Stored data
================================

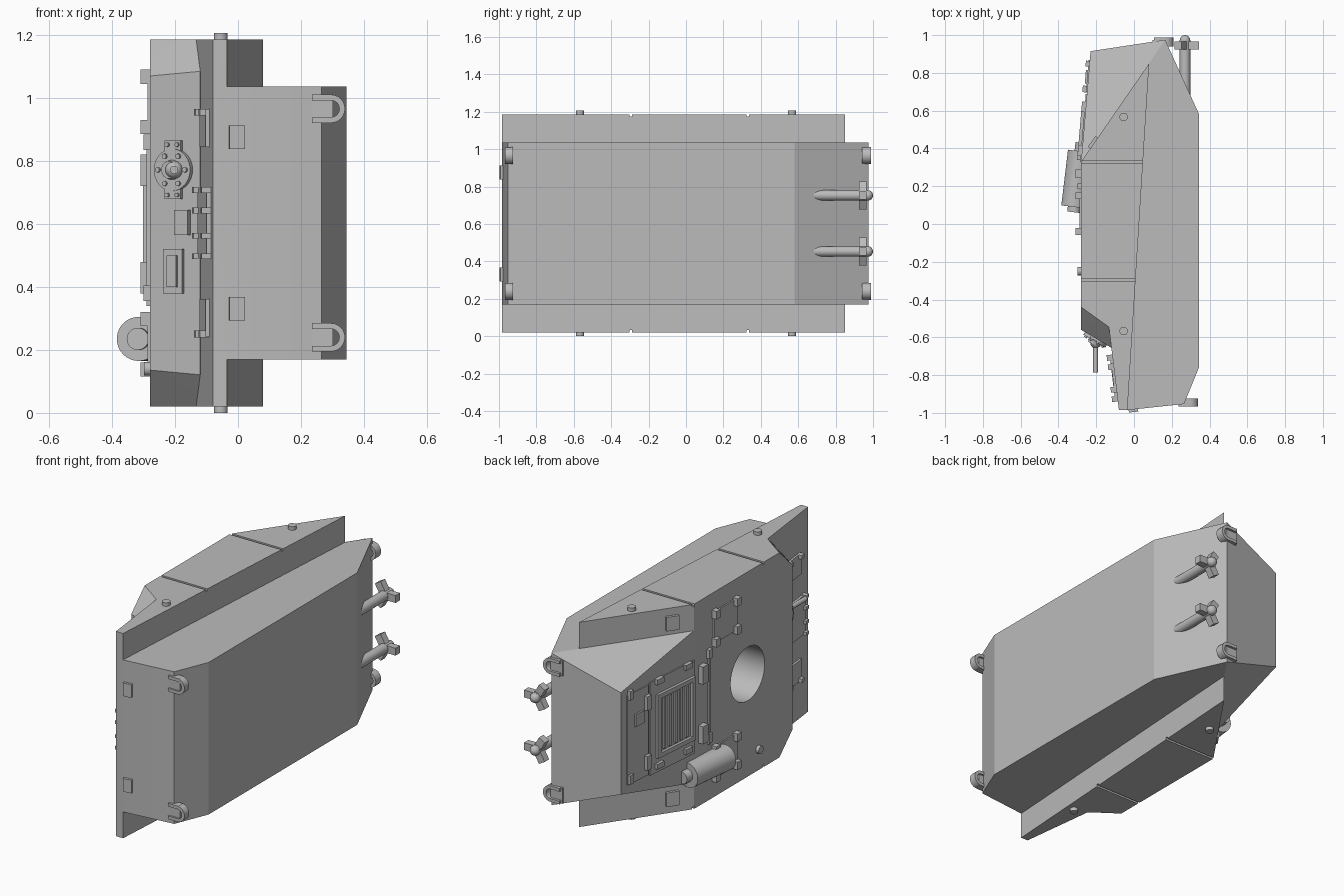
import bpy, bmesh, math
from mathutils import Matrix, Vector

old = bpy.data.objects.get("Cube")
if old:
    bpy.data.objects.remove(old, do_unlink=True)

grey = bpy.data.materials.new("primer grey")
grey.use_nodes = True
grey.diffuse_color = (0.5, 0.5, 0.5, 1)
grey.node_tree.nodes["Principled BSDF"].inputs["Base Color"].default_value = (0.5, 0.5, 0.5, 1)
MID = 0.603                       # mirror plane of the vehicle along z


def finish(name, bm):
    bmesh.ops.recalc_face_normals(bm, faces=bm.faces)
    me = bpy.data.meshes.new(name)
    bm.to_mesh(me)
    bm.free()
    me.shade_smooth()
    me.set_sharp_from_angle(angle=math.radians(32))
    me.materials.append(grey)
    ob = bpy.data.objects.new(name, me)
    bpy.context.collection.objects.link(ob)
    return ob


def hull(name, pts):
    """Solid from (x, y, z) corners, each mirrored across the vehicle's middle."""
    bm = bmesh.new()
    for x, y, z in pts:
        for zz in (z, 2 * MID - z):
            bm.verts.new((x, y, zz))
    res = bmesh.ops.convex_hull(bm, input=bm.verts)
    loose = [v for v in res["geom_interior"] if isinstance(v, bmesh.types.BMVert)]
    bmesh.ops.delete(bm, geom=loose, context="VERTS")
    bmesh.ops.dissolve_limit(bm, angle_limit=0.01, verts=bm.verts, edges=bm.edges)
    return finish(name, bm)


def combine(ob, other, op):
    mod = ob.modifiers.new("join", "BOOLEAN")
    mod.object, mod.operation, mod.solver = other, op, "EXACT"
    bpy.context.view_layer.update()
    me = bpy.data.meshes.new_from_object(ob.evaluated_get(bpy.context.evaluated_depsgraph_get()))
    ob.modifiers.clear()
    ob.data = me
    bpy.data.objects.remove(other, do_unlink=True)


def face_frame(p0, p1):
    """Origin, direction and outward normal of a plate running p0 -> p1."""
    a = (Vector(p1) - Vector(p0)).normalized()
    return Vector((*p0, 0)), Vector((*a, 0)), Vector((-a.y, a.x, 0))


def matrix(frame, s, z, t):
    o, a, n = frame
    m = Matrix((a, Vector((0, 0, -1)), n)).transposed().to_4x4()
    m.translation = o + a * s + n * t + Vector((0, 0, z))
    return m


def plate(name, frame, s, z, w, h, t, sunk=0.005):
    bm = bmesh.new()
    bmesh.ops.create_cube(bm, size=1, matrix=matrix(frame, s, z, (t - sunk) / 2)
                          @ Matrix.Diagonal((w, h, t + sunk, 1)))
    return finish(name, bm)


def disc(name, frame, s, z, r, t0, t1, r2=None, n=32):
    bm = bmesh.new()
    bmesh.ops.create_cone(bm, cap_ends=True, segments=n, radius1=r, radius2=r if r2 is None else r2,
                          depth=t1 - t0, matrix=matrix(frame, s, z, (t0 + t1) / 2))
    return finish(name, bm)


def ball(name, loc, r):
    bm = bmesh.new()
    bmesh.ops.create_uvsphere(bm, u_segments=24, v_segments=12, radius=r, matrix=Matrix.Translation(loc))
    return finish(name, bm)


# Plates the fittings sit on
roof = face_frame((-0.28, 0), (-0.28, 0.33))
deck = face_frame((-0.28, 0.33), (-0.23, 0.915))
step = face_frame((-0.12, -0.655), (-0.28, -0.56))
nose = face_frame((-0.08, -0.984), (-0.12, -0.655))
bow = face_frame((0.265, -0.953), (-0.035, -0.985))
stern = face_frame((0, 0), (1, 0))
shoulder = face_frame((-0.28, 0.33), (0.08, 0.85))

# Armoured body
TOP, SIDE = 1.186, 1.036
body = hull("body", [(0.345, 0.58, SIDE), (0.345, -0.757, SIDE), (0.265, -0.953, SIDE),
                     (-0.035, -0.985, SIDE), (-0.28, 0.33, SIDE), (0.165, 0.975, SIDE),
                     (-0.23, 0.915, 0.893)])
sponson = hull("sponson", [(x, y, TOP) for x, y in
                           ((0.08, 0.85), (-0.035, -0.985), (-0.08, -0.984), (-0.245, 0.38))])
upper = hull("superstructure", [(-0.12, -0.655, 1.085), (-0.133, -0.545, TOP), (-0.28, -0.56, 1.07),
                                (-0.28, -0.44, TOP), (-0.28, 0.33, TOP), (-0.245, 0.38, TOP),
                                (-0.04, 0.38, TOP), (-0.04, -0.5, TOP)])
combine(body, sponson, "UNION")
combine(body, upper, "UNION")

# Turret opening and side weld grooves
combine(body, disc("turret_cut", roof, -0.155, 0.605, 0.153, -0.4, 0.1, n=64), "DIFFERENCE")
for y in (0.33, -0.295):
    for z in (TOP, 2 * MID - TOP):
        combine(body, plate("groove_cut", roof, y, z, 0.014, 0.024, 0.02, 0.5), "DIFFERENCE")
body.data.shade_smooth()
body.data.set_sharp_from_angle(angle=math.radians(12))

for sgn, tag in ((1, "upper"), (-1, "lower")):
    # Side bolts
    for y in (0.567, -0.567):
        bm = bmesh.new()
        bmesh.ops.create_cone(bm, cap_ends=True, segments=24, radius1=0.022, radius2=0.022, depth=0.03,
                              matrix=Matrix.Translation((-0.055, y, MID + sgn * 0.588)))
        finish(tag + "_side_bolt", bm)

    # Roof hatches with hinges
    zc = MID + sgn * 0.385
    plate(tag + "_hatch", roof, 0.05, zc, 0.21, 0.18, 0.008)
    for y in (-0.04, 0.15):
        for dz in (-0.08, 0.08):
            plate(tag + "_hatch_hinge", roof, y, zc + dz, 0.035, 0.045, 0.03)

    # Bow plates, nose hatches and shoulder plates
    plate(tag + "_bow_plate", bow, 0.27, MID + sgn * 0.272, 0.05, 0.075, 0.014)
    zc = MID + sgn * 0.302
    plate(tag + "_nose_hatch", nose, 0.17, zc, 0.16, 0.12, 0.012)
    for s in (0.11, 0.23):
        plate(tag + "_nose_hinge", nose, s, zc + sgn * 0.05, 0.03, 0.022, 0.03)
    plate(tag + "_shoulder_plate", shoulder, 0.12, MID + sgn * 0.5, 0.07, 0.08, 0.015)

    # Towing eyes: an arch on a square base, at bow and stern
    for tip, y0, y1 in ((0.34, -0.967, -0.925), (0.21, 0.94, 0.988)):
        zc = MID + sgn * 0.363
        arc = [(-0.105, -1)] + [(-0.045 + 0.045 * math.cos(a), math.sin(a)) for a in
                                [math.radians(d) for d in range(-90, 91, 15)]] + [(-0.105, 1)]
        bm = bmesh.new()
        rows = []
        for x, u in arc:
            inner = x if x < -0.05 else -0.045 + (x + 0.045) * 0.6
            rows.append([bm.verts.new((tip + x, y0, zc + 0.045 * u)),
                         bm.verts.new((tip + inner, y0, zc + 0.027 * u))])
        strip = [bm.faces.new((a[0], b[0], b[1], a[1])) for a, b in zip(rows, rows[1:])]
        ext = bmesh.ops.extrude_face_region(bm, geom=strip, use_keep_orig=True)
        bmesh.ops.translate(bm, vec=(0, y1 - y0, 0),
                            verts=[v for v in ext["geom"] if isinstance(v, bmesh.types.BMVert)])
        finish(tag + "_towing_eye", bm)
        plate(tag + "_towing_base", stern, tip - 0.075, zc, 0.075, 0.09, (y0 + y1) / 2 + 0.01, -(y0 + y1) / 2 + 0.01)

    # Propeller shafts with three blades
    zc = MID + sgn * 0.15
    disc(tag + "_shaft", stern, 0.27, zc, 0.028, 0.6, 0.973)
    ball(tag + "_shaft_cap", (0.27, 0.972, zc), 0.028)
    for k in range(3):
        bm = bmesh.new()
        spin = Matrix.Translation((0.27, 0.945, zc)) @ Matrix.Rotation(k * math.tau / 3, 4, "Y")
        bmesh.ops.create_cube(bm, size=1, matrix=spin @ Matrix.Translation((0.04, 0, 0))
                              @ Matrix.Diagonal((0.07, 0.04, 0.042, 1)))
        finish(tag + "_propeller_blade", bm)

# Roof plug
disc("roof_plug", roof, -0.25, 0.14, 0.022, -0.01, 0.018)

# Engine deck: panels, framed louvre grille and latches
plate("engine_panel", deck, 0.18, 0.605, 0.36, 0.53, 0.006)
plate("rear_panel", deck, 0.455, 0.605, 0.17, 0.51, 0.006)
plate("front_strip", roof, 0.2, 0.605, 0.015, 0.53, 0.01)
for s in (0.02, 0.3):
    plate("grille_frame_side", deck, s, 0.605, 0.025, 0.36, 0.022)
for z in (0.437, 0.773):
    plate("grille_frame_end", deck, 0.16, z, 0.28, 0.025, 0.022)
for k in range(5):
    plate("grille_louvre", deck, 0.07 + 0.045 * k, 0.605, 0.018, 0.29, 0.016)
for z in (0.43, 0.77):
    plate("front_latch", roof, 0.265, z, 0.045, 0.1, 0.03)
    plate("rear_latch", deck, 0.385, z, 0.035, 0.08, 0.025)
for z in (0.38, 0.86):
    for s in (0.06, 0.29):
        plate("panel_hinge", deck, s, z, 0.055, 0.03, 0.022)
    for s in (-0.13, 0.52):
        plate("corner_hinge", deck if s > 0 else roof, s if s > 0 else 0.2, z, 0.03, 0.05, 0.02)
plate("filler_cover", deck, 0.45, 0.7, 0.07, 0.07, 0.016)

# Exhaust silencer lying along the deck
axis = face_frame((-0.28, 0.385), (-0.28 - 0.3, 0.385 + 0.036))
disc("silencer", axis, 0, 0.235, 0.07, 0, 0.297, n=40)
for t0, t1 in ((-0.045, 0.0), (0.297, 0.325)):
    disc("exhaust_pipe", axis, 0, 0.235, 0.035, t0, t1)

# Ball mount with bolts and gun on the glacis step
plate("mount_lug", step, 0.095, 0.772, 0.06, 0.185, 0.012)
disc("mount_ring", step, 0.095, 0.772, 0.067, 0, 0.016)
disc("mount_collar", step, 0.095, 0.772, 0.034, 0, 0.035, 0.028)
for k in range(6):
    a = k * math.tau / 6
    disc("mount_bolt", step, 0.095 + 0.05 * math.cos(a), 0.772 + 0.05 * math.sin(a), 0.008, 0, 0.024, n=12)
for dx in (-0.018, 0.018):
    for dz in (-0.08, 0.08):
        disc("lug_bolt", step, 0.095 + dx, 0.772 + dz, 0.007, 0, 0.02, n=12)
ball("mount_ball", (-0.203, -0.63, 0.772), 0.028)
disc("gun_barrel", stern, -0.203, 0.772, 0.013, -0.785, -0.6)

# Vision port and glacis plate
plate("vision_port", step, 0.095, 0.45, 0.07, 0.14, 0.012)
plate("vision_slot", step, 0.095, 0.45, 0.036, 0.1, 0.02)
plate("glacis_plate", step, 0.06, 0.605, 0.05, 0.08, 0.02)

# Central nose hatch with hinges
plate("nose_cover", nose, 0.17, MID, 0.24, 0.22, 0.014)
for s in (0.06, 0.28):
    for dz in (-0.105, -0.04, 0.04, 0.105):
        plate("nose_cover_hinge", nose, s, MID + dz, 0.03, 0.018, 0.03)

================================

• **WORK REQUEST**
Print the data above exactly, from its first line to the line bearing "bm.to_mesh(me)" inclusive, and keep pictures out of the result.

• **TASK RESPONSE**
import bpy, bmesh, math
from mathutils import Matrix, Vector

old = bpy.data.objects.get("Cube")
if old:
    bpy.data.objects.remove(old, do_unlink=True)

grey = bpy.data.materials.new("primer grey")
grey.use_nodes = True
grey.diffuse_color = (0.5, 0.5, 0.5, 1)
grey.node_tree.nodes["Principled BSDF"].inputs["Base Color"].default_value = (0.5, 0.5, 0.5, 1)
MID = 0.603                       # mirror plane of the vehicle along z


def finish(name, bm):
    bmesh.ops.recalc_face_normals(bm, faces=bm.faces)
    me = bpy.data.meshes.new(name)
    bm.to_mesh(me)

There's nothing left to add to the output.